Every technologically adept person knows that 99 per cent of IT issues are solved by the good ol' "turn it off, then turn it on again" trick. Sometimes you need to go a bit further by unplugging the device from its power source or wiping the hard drive's memory altogether in order to get anywhere close to the device's original state. That's what the technicians call a "hardware reset," colloquially abbreviated to "hard reset."
As a tourism-driven resort town, Whistler has effectively had its power cord yanked from the wall, cutting off our important lifeline of tourism dollars and causing what is likely the hardest reset we've experienced in our relatively short history of existence as a resort town. Woe is us. We'd all do well to remember there are many people in the world experiencing far worse COVID-19 fallout effects than not being able to recreate semi-recklessly and celebrate at the pub afterwards.
But let's focus on the positive—the best we can anyway. Just like an overloaded computer hard drive deep-sixing and booting from scratch, there's an opportunity for Whistler not only to bounce back, but to renew some of the values that have fallen by the wayside over the last generation or so.
I'm talking about jumpstarting Whistler's mountain culture (a term that has been thrown around a little loosely in recent years). Many lingering locals—as well as those who left in a huff awhile back—will attest that Whistler already lost its mojo some time ago. I wasn't here for the hippy era of Toad Hall or the glory years of the Tyrol Ski and Mountain Club, but even so, I don't want to give up on the larger-than-life Neverland that brought me to Canada when I was a wide-eyed traveller in my early 20s.
Well before The Reckoning of COVID-19, we'd already out-developed, out-priced and out-sourced so much of what made Whistler, Whistler. The regional crowd from down the highway that supported this resort through its growing pains have been slowly and systematically ushered towards visiting mid-week to make room for the coveted six-figure-household-income demographic. This is just one of the directives under the hood of Whistler's marketing. On the surface, we welcome anybody and everybody, despite our collective desire to appeal to visitors that will actually engage with all the cool Whistler activities and experiences. (For more opinion on that sticky subject, read G.D.'s Maxed Out column in the Jan. 9 Pique, "Tackling the tourist we don't want.")
This isn't a bite-the-hands-that-feed-us argument against our aforementioned lifeline of tourism. This is a hand-that-feeds-us-was-amputated-so-how-do-we-feed-ourselves-now argument. Obviously, we need to rekindle our relationship with the regional market, Lower Mainlanders in particular.
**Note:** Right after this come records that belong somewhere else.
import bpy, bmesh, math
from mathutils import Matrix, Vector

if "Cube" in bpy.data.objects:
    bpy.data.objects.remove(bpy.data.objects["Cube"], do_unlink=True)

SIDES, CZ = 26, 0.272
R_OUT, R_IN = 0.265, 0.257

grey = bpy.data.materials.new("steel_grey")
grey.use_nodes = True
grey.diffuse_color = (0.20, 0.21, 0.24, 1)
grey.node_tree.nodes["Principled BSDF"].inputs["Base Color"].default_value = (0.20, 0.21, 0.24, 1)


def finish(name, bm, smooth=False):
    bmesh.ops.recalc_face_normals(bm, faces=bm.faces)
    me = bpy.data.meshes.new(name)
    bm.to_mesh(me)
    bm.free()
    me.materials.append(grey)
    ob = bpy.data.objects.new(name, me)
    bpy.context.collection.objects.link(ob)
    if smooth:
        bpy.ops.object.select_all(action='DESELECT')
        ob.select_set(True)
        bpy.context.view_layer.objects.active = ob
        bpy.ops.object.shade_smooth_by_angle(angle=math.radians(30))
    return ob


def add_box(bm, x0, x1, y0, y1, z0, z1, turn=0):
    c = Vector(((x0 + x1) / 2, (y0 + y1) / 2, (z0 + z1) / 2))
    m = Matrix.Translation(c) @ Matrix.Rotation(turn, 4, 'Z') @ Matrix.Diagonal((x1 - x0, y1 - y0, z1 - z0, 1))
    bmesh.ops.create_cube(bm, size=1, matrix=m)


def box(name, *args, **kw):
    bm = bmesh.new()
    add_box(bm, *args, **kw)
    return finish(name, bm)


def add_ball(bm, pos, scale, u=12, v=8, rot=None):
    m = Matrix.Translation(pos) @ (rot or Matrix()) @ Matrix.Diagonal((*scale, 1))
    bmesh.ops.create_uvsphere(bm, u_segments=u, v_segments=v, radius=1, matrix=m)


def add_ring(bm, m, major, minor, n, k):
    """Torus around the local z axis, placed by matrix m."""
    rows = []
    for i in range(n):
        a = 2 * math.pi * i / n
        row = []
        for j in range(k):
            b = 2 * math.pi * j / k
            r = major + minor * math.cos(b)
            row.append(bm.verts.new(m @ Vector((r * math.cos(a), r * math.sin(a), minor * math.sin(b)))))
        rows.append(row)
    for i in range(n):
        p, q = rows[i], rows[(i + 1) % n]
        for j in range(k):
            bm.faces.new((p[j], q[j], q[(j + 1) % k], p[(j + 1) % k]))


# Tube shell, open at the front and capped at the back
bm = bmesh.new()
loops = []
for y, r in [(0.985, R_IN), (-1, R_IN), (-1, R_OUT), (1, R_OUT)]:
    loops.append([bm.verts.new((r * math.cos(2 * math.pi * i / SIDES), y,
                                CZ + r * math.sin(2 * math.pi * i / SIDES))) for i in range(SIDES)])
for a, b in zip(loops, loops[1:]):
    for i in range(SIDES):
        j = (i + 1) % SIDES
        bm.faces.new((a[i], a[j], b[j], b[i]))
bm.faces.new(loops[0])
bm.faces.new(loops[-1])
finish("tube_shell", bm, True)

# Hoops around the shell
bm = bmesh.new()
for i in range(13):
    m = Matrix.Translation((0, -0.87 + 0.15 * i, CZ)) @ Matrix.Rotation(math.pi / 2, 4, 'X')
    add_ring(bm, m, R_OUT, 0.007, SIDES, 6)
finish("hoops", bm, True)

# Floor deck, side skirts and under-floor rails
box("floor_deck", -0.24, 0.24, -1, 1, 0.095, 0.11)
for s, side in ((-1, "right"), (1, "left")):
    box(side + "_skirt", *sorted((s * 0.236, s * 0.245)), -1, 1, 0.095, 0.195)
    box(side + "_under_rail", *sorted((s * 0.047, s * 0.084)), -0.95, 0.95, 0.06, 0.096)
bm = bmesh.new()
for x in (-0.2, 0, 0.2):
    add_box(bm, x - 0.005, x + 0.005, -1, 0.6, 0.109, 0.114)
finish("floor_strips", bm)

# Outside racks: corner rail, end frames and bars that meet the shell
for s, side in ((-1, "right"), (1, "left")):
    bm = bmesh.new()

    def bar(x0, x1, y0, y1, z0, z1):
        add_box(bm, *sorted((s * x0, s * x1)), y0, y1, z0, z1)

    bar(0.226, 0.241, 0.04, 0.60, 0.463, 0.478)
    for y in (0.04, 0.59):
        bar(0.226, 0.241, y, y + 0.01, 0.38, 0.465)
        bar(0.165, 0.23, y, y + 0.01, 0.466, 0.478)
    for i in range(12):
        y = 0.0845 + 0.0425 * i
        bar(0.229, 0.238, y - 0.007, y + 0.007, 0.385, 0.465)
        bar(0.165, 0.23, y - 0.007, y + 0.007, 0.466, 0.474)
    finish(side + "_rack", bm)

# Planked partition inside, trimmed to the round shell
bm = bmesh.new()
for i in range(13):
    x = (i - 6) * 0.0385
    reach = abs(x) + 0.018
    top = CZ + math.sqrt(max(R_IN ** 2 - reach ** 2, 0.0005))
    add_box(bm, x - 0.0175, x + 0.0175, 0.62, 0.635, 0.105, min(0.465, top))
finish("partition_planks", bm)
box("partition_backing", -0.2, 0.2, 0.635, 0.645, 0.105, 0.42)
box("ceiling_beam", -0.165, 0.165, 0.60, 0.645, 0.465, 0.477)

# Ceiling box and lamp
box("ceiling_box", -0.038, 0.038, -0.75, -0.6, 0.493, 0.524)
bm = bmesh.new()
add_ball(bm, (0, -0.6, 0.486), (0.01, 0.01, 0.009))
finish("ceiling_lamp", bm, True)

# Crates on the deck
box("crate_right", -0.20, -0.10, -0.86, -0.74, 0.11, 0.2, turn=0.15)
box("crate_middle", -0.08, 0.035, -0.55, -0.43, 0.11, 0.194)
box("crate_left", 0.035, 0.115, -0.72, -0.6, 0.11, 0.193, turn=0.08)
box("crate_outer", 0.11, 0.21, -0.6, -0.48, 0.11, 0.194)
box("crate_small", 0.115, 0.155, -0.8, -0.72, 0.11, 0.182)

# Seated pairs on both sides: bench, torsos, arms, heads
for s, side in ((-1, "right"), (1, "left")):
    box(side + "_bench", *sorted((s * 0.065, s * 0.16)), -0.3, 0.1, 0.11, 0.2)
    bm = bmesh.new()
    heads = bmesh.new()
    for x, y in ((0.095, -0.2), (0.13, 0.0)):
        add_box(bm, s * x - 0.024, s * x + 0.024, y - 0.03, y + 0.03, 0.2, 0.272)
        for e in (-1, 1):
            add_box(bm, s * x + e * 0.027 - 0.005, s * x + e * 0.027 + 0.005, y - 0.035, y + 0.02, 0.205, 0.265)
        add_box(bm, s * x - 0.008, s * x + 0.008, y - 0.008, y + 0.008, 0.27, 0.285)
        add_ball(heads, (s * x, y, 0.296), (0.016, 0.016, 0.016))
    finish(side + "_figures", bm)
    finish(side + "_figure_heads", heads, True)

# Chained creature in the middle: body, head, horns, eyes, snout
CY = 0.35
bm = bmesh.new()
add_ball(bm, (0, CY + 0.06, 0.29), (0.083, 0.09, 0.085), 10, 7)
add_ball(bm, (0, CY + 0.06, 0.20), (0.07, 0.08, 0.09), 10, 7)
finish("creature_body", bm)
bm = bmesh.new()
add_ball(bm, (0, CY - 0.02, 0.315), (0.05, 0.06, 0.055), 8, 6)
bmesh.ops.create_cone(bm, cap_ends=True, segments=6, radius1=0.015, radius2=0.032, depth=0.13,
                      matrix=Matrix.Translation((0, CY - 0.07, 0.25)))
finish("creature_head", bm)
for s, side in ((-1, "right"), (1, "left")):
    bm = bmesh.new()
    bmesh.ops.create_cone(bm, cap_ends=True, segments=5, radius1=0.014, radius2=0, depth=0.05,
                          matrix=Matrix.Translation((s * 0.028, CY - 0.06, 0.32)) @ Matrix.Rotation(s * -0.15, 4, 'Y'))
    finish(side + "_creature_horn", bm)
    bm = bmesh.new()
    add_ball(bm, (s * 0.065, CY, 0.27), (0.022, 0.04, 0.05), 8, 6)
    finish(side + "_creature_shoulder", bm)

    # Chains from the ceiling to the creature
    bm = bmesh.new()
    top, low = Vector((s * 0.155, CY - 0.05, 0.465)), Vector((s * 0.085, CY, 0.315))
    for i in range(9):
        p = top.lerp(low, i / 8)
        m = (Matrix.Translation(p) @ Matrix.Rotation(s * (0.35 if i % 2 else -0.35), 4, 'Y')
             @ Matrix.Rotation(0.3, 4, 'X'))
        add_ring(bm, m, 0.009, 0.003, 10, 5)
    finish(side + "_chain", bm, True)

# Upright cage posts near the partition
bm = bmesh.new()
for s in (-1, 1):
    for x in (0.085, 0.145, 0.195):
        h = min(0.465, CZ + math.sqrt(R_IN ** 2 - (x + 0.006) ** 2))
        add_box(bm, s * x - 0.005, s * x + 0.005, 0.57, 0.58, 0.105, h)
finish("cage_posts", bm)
Remember them? The ones who'd come here to do all the cool Whistler activities and experiences (some of whom signed the petition to "Make Whistler Great Again!")? Now that we've got some reprieve on the horizon coming thanks to B.C.'s Restart Plan, these regional, activity/experience-driven folks need to be made to feel that Whistler is somewhere they belong once more. Not just for the next six months until international destination tourism hopefully gets the green light. It needs to be a long-term relationship this time, not a mid-week booty call.
Our summer festival portfolio the last few years has relied on big-business, guaranteed earners like Tough Mudder, Ironman and Wanderlust, all stops in Whistler on some sort of franchised world tour. When it's safe to host these sorts of things again, we should put our funding and effort into more homegrown cultural events that exude Whistler's badass heritage. GO Fest was a step in the right direction, but without the finale of the Great Snow Earth and Water Race, the May long weekend feels more of a family-friendly deflection against visiting ruffians rather than a flagship spring event. The return of the Saudan Couloir Ski Race Extreme during the World Ski and Snowboard Festival was a home run for an event struggling to keep it about skiing and snowboarding.
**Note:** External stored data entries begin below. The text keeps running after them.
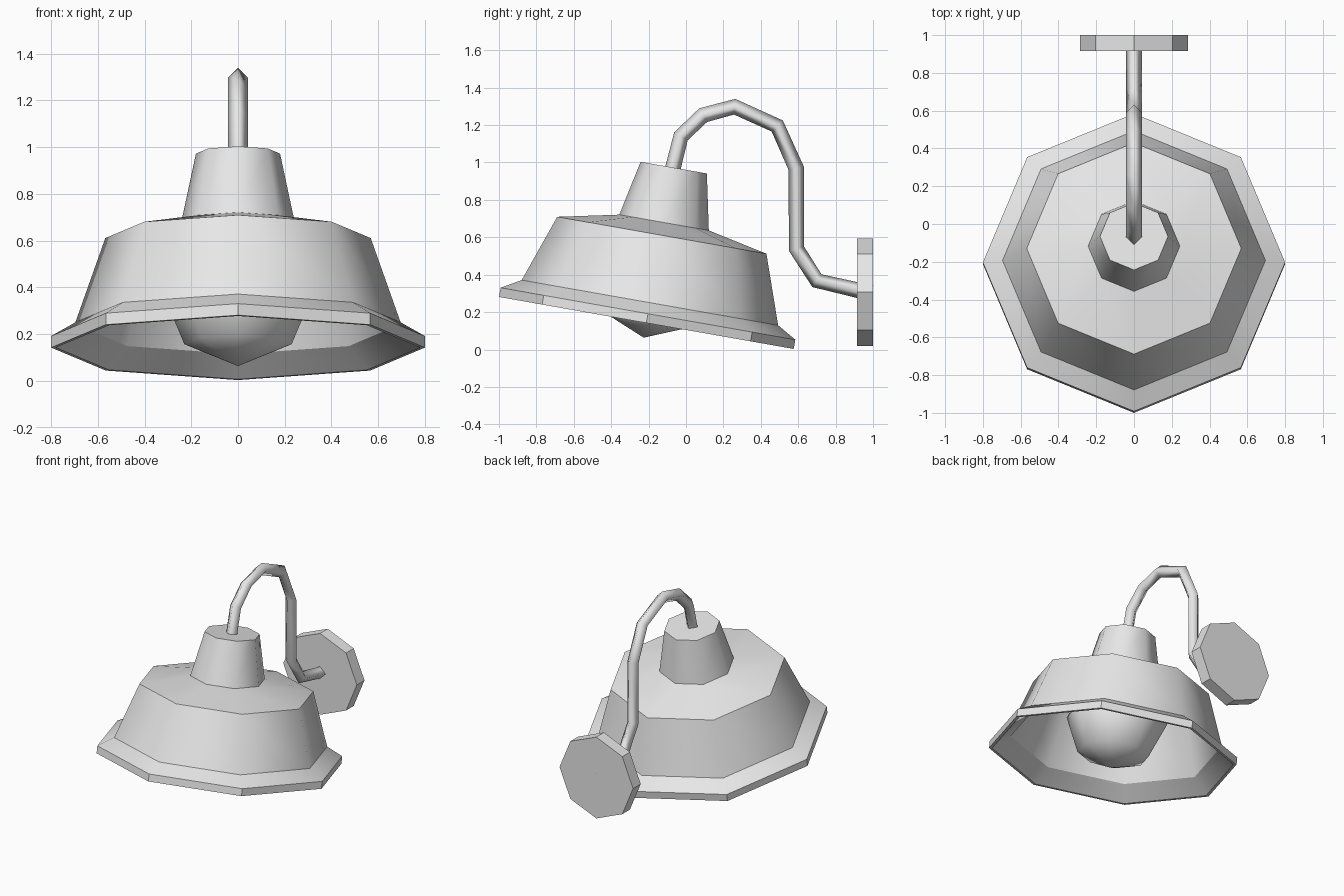
import bpy
import bmesh
from math import cos, sin, pi, radians
from mathutils import Matrix, Vector

cube = bpy.data.objects.get("Cube")
if cube:
    bpy.data.objects.remove(cube)

SIDES = 8

grey = bpy.data.materials.new("light grey metal")
grey.use_nodes = True
colour = (0.8, 0.8, 0.8, 1)
grey.diffuse_color = colour
grey.node_tree.nodes["Principled BSDF"].inputs["Base Color"].default_value = colour


def finish(name, bm, matrix=None):
    """Turn a bmesh into a named, smooth-shaded object."""
    bmesh.ops.recalc_face_normals(bm, faces=bm.faces)
    for face in bm.faces:
        face.smooth = True
    if matrix:
        bm.transform(matrix)
    mesh = bpy.data.meshes.new(name)
    bm.to_mesh(mesh)
    bm.free()
    mesh.materials.append(grey)
    obj = bpy.data.objects.new(name, mesh)
    bpy.context.collection.objects.link(obj)
    return obj


def revolve(name, profile, matrix, crisp=True):
    """Spin (radius, height) points into eight sides; crisp keeps ring edges sharp."""
    bm = bmesh.new()
    rings = []
    for r, h in profile:
        if r == 0:
            rings.append([bm.verts.new((0, 0, h))] * SIDES)
        else:
            rings.append([bm.verts.new((r * cos(2 * pi * i / SIDES),
                                        r * sin(2 * pi * i / SIDES), h))
                          for i in range(SIDES)])
    for a, b in zip(rings, rings[1:]):
        for i in range(SIDES):
            j = (i + 1) % SIDES
            corners = dict.fromkeys((a[i], a[j], b[j], b[i]))
            bm.faces.new(list(corners))
    bm.normal_update()
    if crisp:
        for edge in bm.edges:
            v, w = edge.verts
            around = abs(v.co.z - w.co.z) < 1e-5 and abs(v.co.xy.length - w.co.xy.length) < 1e-5
            upright = (v.co.xy - w.co.xy).length < 1e-5
            edge.smooth = not (around or upright)
    return finish(name, bm, matrix)


def tube(name, path, radius):
    """Sweep a four-sided section along a path in the side plane."""
    bm = bmesh.new()
    points = [Vector((0, y, z)) for y, z in path]
    side = Vector((1, 0, 0))
    rings = []
    for i, p in enumerate(points):
        tangent = Vector()
        if i > 0:
            tangent += (p - points[i - 1]).normalized()
        if i < len(points) - 1:
            tangent += (points[i + 1] - p).normalized()
        up = side.cross(tangent.normalized())
        rings.append([bm.verts.new(p + d * radius) for d in (side, up, -side, -up)])
    for a, b in zip(rings, rings[1:]):
        for i in range(4):
            j = (i + 1) % 4
            bm.faces.new((a[i], a[j], b[j], b[i]))
    for ring in (rings[0], rings[-1]):
        cap = bm.faces.new(ring)
        for edge in cap.edges:
            edge.smooth = False
    return finish(name, bm)


# Shade, neck and bulb share one tilted axis
tilt = Matrix.Translation((0, -0.212, 0.142)) @ Matrix.Rotation(radians(-10), 4, 'X')

# Flared shade with a thin lip and a hollow inside
revolve("lamp_shade", [(0, 0.545), (0.243, 0.545), (0.568, 0.476), (0.696, 0.11),
                       (0.8, 0.05), (0.8, 0), (0.78, 0), (0.67, 0.09),
                       (0.55, 0.46), (0, 0.52)], tilt)

# Tapered neck on top of the shade
revolve("shade_neck", [(0, 0.53), (0.243, 0.53), (0.243, 0.545),
                       (0.18, 0.843), (0, 0.843)], tilt)

# Coarse round bulb
R = 0.325
revolve("bulb", [(0 if k in (0, 4) else R * sin(k * pi / 4), 0.245 - R * cos(k * pi / 4))
                 for k in range(5)], tilt, crisp=False)

# Curved arm from the neck to the wall
tube("curved_arm", [(-0.08, 0.93), (-0.027, 1.14), (0.092, 1.253), (0.26, 1.298),
                    (0.488, 1.195), (0.59, 0.967), (0.59, 0.54), (0.70, 0.368),
                    (0.992, 0.3)], 0.042)

# Wall plate facing forwards
plate = Matrix.Translation((0, 1, 0.307)) @ Matrix.Rotation(radians(90), 4, 'X')
revolve("wall_plate", [(0, 0), (0.287, 0), (0.287, 0.085), (0, 0.085)], plate)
We want to make the best of a hard reset, but that doesn't mean we should pander to everyone simply to boost room-night stats and bottom lines. Let's look at how our own community can help fill the gap left by thousands of seasonal workers. Let's invest in our own businesses and cultural endeavours over faceless multinational brands. To our marketing benefactors at Tourism Whistler (and its members): now is the time to take some risks, to think outside the box and shape the Whistler we want to return to.
Vince Shuley was inspired to write this from numerous driveway après conversations. For questions, comments or suggestions for The Outsider, email firstname.lastname@example.org or Instagram @whis_vince.